by Stephen Carruthers and Fiona Stirling, which, as part of its richly layered understanding, extracts and enacts an element from Songs I Can't Play
by Stephanie Bishop.
Taking work, which is by its very nature evolving, into publication presents a particular editorial challenge – but that, too, is entirely true to the essay's character. The exploratory, interconnected sequence of Imagined Spaces
probes and requires a very different way of reading that will take byways through the extensive Notes and Bibliography
as well as re-tracings, re-readings and occasional loops. It feels entirely reader-specific in that way.
For a book of around 200 pages, with so many contributors, this collection is longer than the sifter might first think, being mycorrhiza-like in its scope. Low and Gunn talk of 'essaying into the unknown', where we are 'to be surprised by and into life'. In Proust's terms, this is 'the house we have'. If that unknown place is 'a liminal space between belonging and estrangement', it's exciting to see the teasing out of duality in several of the shared essays.
Home, Ile, Ghar, Hame
, by Tomiwa Folorunso and Hamzah Hussain, investigates where and what that home may be for new Scots of dual heritage, seeking 'to find the equilibrium of this balancing act'. Equally, in Politics of Small Places

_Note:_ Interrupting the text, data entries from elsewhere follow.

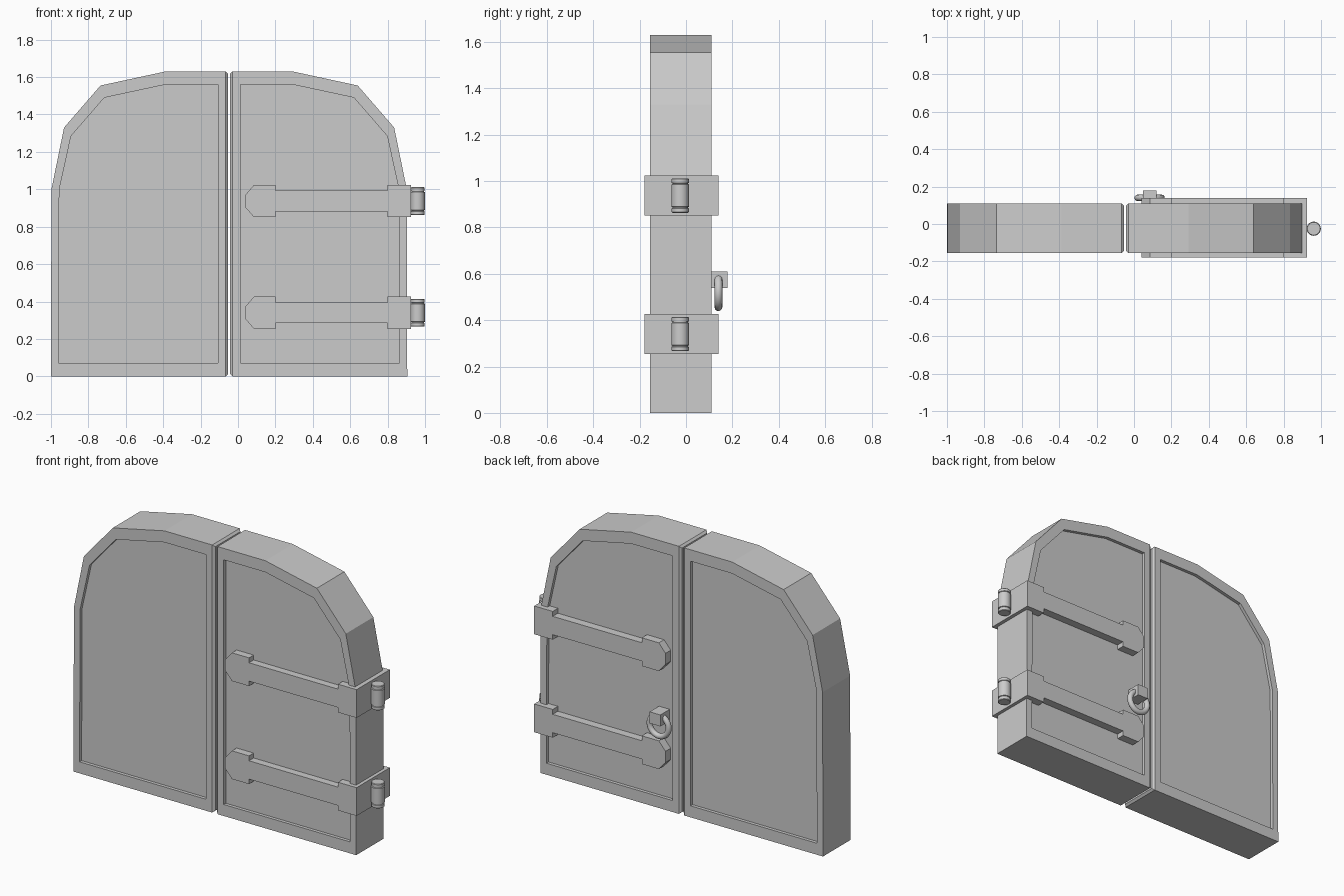
import bpy, bmesh, math

if "Cube" in bpy.data.objects:
    bpy.data.objects.remove(bpy.data.objects["Cube"])

MID = -0.0475          # seam between the two leaves
Y0, Y1 = -0.155, 0.11  # front and back of the leaves
RECESS = 0.02


def finish(bm, name):
    bmesh.ops.recalc_face_normals(bm, faces=bm.faces[:])
    mesh = bpy.data.meshes.new(name)
    bm.to_mesh(mesh)
    bm.free()
    obj = bpy.data.objects.new(name, mesh)
    bpy.context.collection.objects.link(obj)
    return obj


def stack(bm, loops):
    """Bridge equal-length loops and cap both ends."""
    rings = [[bm.verts.new(p) for p in loop] for loop in loops]
    n = len(rings[0])
    for a, b in zip(rings, rings[1:]):
        for i in range(n):
            j = (i + 1) % n
            bm.faces.new((a[i], a[j], b[j], b[i]))
    bm.faces.new(rings[0])
    bm.faces.new(rings[-1])


# arched leaf outline and recessed panel outline: (distance from seam, z)
OUTER = [(0.018, 0), (0.9525, 0), (0.950, 1.0), (0.8825, 1.33),
         (0.6875, 1.555), (0.34, 1.63), (0.018, 1.63)]
PANEL = [(0.06, 0.07), (0.912, 0.07), (0.908, 1.0), (0.845, 1.285),
         (0.667, 1.49), (0.34, 1.56), (0.06, 1.56)]


def leaf(name, side):
    def at(profile, y):
        return [(MID + side * d, y, z) for d, z in profile]
    bm = bmesh.new()
    stack(bm, [at(PANEL, Y0 + RECESS), at(PANEL, Y0), at(OUTER, Y0),
               at(OUTER, Y1), at(PANEL, Y1), at(PANEL, Y1 - RECESS)])
    # chamfered meeting edge
    seam_x = MID + side * 0.018
    face = next(f for f in bm.faces if all(abs(v.co.x - seam_x) < 1e-4 for v in f.verts)
                and f.calc_area() > 0.3)
    new = bmesh.ops.extrude_discrete_faces(bm, faces=[face])["faces"][0]
    c = new.calc_center_median()
    for v in new.verts:
        v.co.x = MID + side * 0.0055
        v.co.y -= math.copysign(0.012, v.co.y - c.y)
        v.co.z -= math.copysign(0.012, v.co.z - c.z)
    finish(bm, name)


leaf("left_leaf", -1)
leaf("right_leaf", 1)


# hinge straps wrapping the right leaf: upper half of outline, mirrored in z
HALF = [(0.925, 0.086), (0.80, 0.086), (0.80, 0.056), (0.20, 0.056),
        (0.20, 0.086), (0.085, 0.086), (0.04, 0.034)]


def strap(name, zc):
    outline = HALF + [(x, -z) for x, z in reversed(HALF)]
    bm = bmesh.new()
    stack(bm, [[(x, y, zc + z) for x, z in outline] for y in (-0.18, 0.14)])
    finish(bm, name)


# grooved hinge pins
PIN = [(0.034, -0.074), (0.037, -0.071), (0.037, -0.055), (0.033, -0.053),
       (0.033, -0.050), (0.038, -0.048)]


def pin(name, zc, sides=24):
    profile = PIN + [(r, -z) for r, z in reversed(PIN)]
    bm = bmesh.new()
    stack(bm, [[(0.961 + r * math.cos(a), -0.025 + r * math.sin(a), zc + z)
                for a in (2 * math.pi * i / sides for i in range(sides))]
               for r, z in profile])
    obj = finish(bm, name)
    bpy.ops.object.select_all(action='DESELECT')
    bpy.context.view_layer.objects.active = obj
    obj.select_set(True)
    bpy.ops.object.shade_smooth_by_angle(angle=math.radians(30))


for label, zc in (("lower", 0.34), ("upper", 0.937)):
    strap(label + "_hinge_strap", zc)
    pin(label + "_hinge_pin", zc)

# pull ring and its mounting block on the back
bpy.ops.mesh.primitive_cube_add(size=1, location=(0.083, 0.135, 0.574))
block = bpy.context.object
block.name = "ring_mount"
block.scale = (0.072, 0.09, 0.07)

bpy.ops.mesh.primitive_torus_add(location=(0.083, 0.14, 0.52), rotation=(math.pi / 2, 0, 0),
                                 major_radius=0.064, minor_radius=0.017,
                                 major_segments=32, minor_segments=12)
bpy.context.object.name = "pull_ring"
bpy.ops.object.shade_smooth_by_angle(angle=math.radians(40))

, Lorens Holm and Paul Noble find proximity in a witty correspondence across continents, in both image and word. 'I don't think in words, I think out of words,' writes Noble. Worlds apart are also described in the often humorous, lyrical sharing of The Flicker of North

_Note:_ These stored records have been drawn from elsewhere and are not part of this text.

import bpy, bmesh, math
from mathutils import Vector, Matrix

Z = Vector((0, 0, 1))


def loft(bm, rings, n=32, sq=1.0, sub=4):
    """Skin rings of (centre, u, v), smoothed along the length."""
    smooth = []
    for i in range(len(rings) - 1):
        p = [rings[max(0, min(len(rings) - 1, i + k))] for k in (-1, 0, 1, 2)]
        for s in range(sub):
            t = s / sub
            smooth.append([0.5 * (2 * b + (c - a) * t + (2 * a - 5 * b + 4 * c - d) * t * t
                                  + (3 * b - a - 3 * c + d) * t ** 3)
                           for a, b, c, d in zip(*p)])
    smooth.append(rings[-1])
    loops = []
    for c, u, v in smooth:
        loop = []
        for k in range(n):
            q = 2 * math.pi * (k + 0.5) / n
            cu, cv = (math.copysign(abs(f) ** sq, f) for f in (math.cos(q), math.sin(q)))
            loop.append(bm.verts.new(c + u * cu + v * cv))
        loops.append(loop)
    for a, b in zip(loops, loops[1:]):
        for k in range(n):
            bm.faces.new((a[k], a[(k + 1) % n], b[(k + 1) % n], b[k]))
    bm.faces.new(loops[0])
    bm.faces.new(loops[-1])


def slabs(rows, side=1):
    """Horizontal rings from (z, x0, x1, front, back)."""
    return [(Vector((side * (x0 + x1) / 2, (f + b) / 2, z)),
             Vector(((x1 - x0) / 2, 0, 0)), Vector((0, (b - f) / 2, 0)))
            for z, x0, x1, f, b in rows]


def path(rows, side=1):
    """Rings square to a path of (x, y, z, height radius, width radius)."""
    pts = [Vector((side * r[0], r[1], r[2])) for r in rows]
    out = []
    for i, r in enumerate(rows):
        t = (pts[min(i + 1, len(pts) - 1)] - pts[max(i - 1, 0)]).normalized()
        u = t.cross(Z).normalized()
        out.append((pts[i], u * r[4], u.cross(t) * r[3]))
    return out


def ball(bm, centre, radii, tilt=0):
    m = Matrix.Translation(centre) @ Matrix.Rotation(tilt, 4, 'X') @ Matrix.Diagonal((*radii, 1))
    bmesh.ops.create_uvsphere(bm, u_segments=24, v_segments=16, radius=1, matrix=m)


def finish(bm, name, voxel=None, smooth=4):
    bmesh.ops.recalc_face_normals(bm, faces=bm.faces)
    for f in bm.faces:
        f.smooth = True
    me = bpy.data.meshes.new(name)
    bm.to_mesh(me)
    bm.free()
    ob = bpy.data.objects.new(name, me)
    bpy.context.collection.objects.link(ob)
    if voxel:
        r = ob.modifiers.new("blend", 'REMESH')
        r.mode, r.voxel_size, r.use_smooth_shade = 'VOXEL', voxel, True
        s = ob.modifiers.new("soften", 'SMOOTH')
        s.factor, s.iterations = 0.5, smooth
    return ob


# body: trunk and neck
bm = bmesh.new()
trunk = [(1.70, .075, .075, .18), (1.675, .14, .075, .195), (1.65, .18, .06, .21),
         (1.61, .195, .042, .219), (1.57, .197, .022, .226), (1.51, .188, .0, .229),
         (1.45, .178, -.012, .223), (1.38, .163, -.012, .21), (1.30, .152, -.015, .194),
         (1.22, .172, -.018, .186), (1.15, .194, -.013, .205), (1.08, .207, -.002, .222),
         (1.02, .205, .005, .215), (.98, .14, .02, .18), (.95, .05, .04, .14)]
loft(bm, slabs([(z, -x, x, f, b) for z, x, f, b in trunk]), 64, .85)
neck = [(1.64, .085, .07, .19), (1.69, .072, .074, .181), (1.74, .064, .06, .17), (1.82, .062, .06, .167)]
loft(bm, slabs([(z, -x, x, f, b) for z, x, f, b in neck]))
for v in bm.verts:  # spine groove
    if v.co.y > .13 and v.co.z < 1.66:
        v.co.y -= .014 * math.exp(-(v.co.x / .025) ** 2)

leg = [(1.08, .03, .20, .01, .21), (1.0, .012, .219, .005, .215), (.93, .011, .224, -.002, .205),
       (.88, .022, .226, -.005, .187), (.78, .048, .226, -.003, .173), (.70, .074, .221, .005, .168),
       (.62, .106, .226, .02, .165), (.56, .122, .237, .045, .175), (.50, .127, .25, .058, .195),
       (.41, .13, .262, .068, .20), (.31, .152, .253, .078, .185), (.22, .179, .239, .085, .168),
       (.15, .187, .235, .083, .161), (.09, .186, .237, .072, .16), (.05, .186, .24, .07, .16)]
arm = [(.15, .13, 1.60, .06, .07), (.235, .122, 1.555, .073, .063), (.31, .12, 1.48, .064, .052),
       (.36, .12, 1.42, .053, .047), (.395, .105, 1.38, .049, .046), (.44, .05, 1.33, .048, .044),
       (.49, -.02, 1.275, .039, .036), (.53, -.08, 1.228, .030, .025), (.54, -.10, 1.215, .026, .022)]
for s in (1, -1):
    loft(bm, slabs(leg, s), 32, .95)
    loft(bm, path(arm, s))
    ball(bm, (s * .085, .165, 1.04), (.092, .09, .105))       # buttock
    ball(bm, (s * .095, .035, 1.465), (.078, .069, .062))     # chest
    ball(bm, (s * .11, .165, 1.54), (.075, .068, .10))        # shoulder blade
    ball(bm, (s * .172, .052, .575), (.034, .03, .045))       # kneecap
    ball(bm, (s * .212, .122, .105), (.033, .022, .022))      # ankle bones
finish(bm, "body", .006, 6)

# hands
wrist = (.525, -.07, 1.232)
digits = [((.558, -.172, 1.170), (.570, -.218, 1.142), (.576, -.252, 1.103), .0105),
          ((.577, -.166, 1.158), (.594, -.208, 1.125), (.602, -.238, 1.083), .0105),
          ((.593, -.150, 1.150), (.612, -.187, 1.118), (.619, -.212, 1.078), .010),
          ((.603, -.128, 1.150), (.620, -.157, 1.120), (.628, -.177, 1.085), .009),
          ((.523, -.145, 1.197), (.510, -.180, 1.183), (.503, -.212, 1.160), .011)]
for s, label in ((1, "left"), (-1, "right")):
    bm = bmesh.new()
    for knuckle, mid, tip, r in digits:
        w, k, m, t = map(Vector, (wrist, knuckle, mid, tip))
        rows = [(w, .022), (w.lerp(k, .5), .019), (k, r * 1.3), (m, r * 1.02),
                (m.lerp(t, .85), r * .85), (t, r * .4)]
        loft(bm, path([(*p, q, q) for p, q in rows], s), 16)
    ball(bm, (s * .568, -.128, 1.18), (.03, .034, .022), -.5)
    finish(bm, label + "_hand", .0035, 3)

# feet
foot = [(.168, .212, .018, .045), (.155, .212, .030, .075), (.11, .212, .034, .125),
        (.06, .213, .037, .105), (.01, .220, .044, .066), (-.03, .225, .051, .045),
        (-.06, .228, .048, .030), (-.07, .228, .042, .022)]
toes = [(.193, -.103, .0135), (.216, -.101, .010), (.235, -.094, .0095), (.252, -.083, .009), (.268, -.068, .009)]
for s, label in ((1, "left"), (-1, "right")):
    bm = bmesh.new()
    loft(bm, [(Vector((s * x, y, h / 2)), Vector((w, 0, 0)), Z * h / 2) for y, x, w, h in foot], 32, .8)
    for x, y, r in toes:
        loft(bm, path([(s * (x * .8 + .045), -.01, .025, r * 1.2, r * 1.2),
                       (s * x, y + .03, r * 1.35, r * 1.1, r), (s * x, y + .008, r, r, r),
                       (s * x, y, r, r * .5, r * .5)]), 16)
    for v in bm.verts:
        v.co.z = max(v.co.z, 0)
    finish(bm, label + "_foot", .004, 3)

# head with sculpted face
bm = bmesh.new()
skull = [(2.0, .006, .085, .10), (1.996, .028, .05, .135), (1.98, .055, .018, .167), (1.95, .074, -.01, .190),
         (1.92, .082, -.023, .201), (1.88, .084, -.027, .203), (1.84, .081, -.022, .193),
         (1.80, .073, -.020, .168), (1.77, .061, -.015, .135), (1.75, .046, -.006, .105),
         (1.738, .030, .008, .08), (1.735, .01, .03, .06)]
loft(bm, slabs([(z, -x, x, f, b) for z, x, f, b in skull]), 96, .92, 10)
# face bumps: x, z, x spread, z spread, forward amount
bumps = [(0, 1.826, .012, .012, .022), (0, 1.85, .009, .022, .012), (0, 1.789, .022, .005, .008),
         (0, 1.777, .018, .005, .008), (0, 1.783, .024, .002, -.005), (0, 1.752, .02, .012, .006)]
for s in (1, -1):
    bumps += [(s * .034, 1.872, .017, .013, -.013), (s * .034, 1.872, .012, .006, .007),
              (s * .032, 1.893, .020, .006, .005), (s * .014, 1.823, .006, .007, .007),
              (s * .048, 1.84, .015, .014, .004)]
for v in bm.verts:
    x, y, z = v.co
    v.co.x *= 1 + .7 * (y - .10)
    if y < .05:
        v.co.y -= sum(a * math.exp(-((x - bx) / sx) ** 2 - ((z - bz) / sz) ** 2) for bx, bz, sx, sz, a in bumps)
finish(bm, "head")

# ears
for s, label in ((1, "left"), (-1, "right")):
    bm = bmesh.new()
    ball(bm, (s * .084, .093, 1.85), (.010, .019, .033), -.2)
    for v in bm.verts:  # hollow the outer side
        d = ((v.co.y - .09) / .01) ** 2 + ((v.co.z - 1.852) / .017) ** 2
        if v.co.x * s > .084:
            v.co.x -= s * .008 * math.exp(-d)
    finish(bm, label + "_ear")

, by Duncan McLean and Kenny Taylor, which finds North on both sides of the Pentland Firth, and beyond. How well their essay ends by not ending, which is surely the essence of what we are now uncovering to be what 'essaying' is all about.
If, at this stage we find ourselves unsettled, less able to contain and define the form than we were at the outset, then surely Imagined Spaces
is achieving its aim. When Susan Nickalls considers Dundee's V&A in Mind the Gap
, she's contemplating Kumo's intentions in designing a building 'hard on the outside, soft on the inside', imbued with the Japanese concept of 'ma'. That space – where 'truth resides in the gaps'.
Chris Arthur draws often and deeply on Eastern poetry and spirituality and here connects with visual artist Graham Johnston in Line Drawing
, exploring the shared pathways of drawing and the essay. When Arthur says of haiku that these poems are 'able to cup their hands around the delicacy of the moment without crushing it', there is a sense that that precision, that fragile yet expansive quality, likewise holds good for what he and Johnston are up to as well. There is something of that beauty, too, in the fragmented, spare, anaphorae spilling through curator Graham Domke's A Leaf Out of Someone's Book
and in Meaghan Delahunt's delicate study of the deathbed's restless nature in her Life in the Bardo: Dying, Death and the Imagination
There's an awkwardness between giving a balanced sense of any anthology, without descending into glorified name counts. Perhaps the reader of Imagined Spaces
comes to know less of the essay's boundaries and more of its vistas. That is to be celebrated here.
Beth McDonough is an artist, author and poet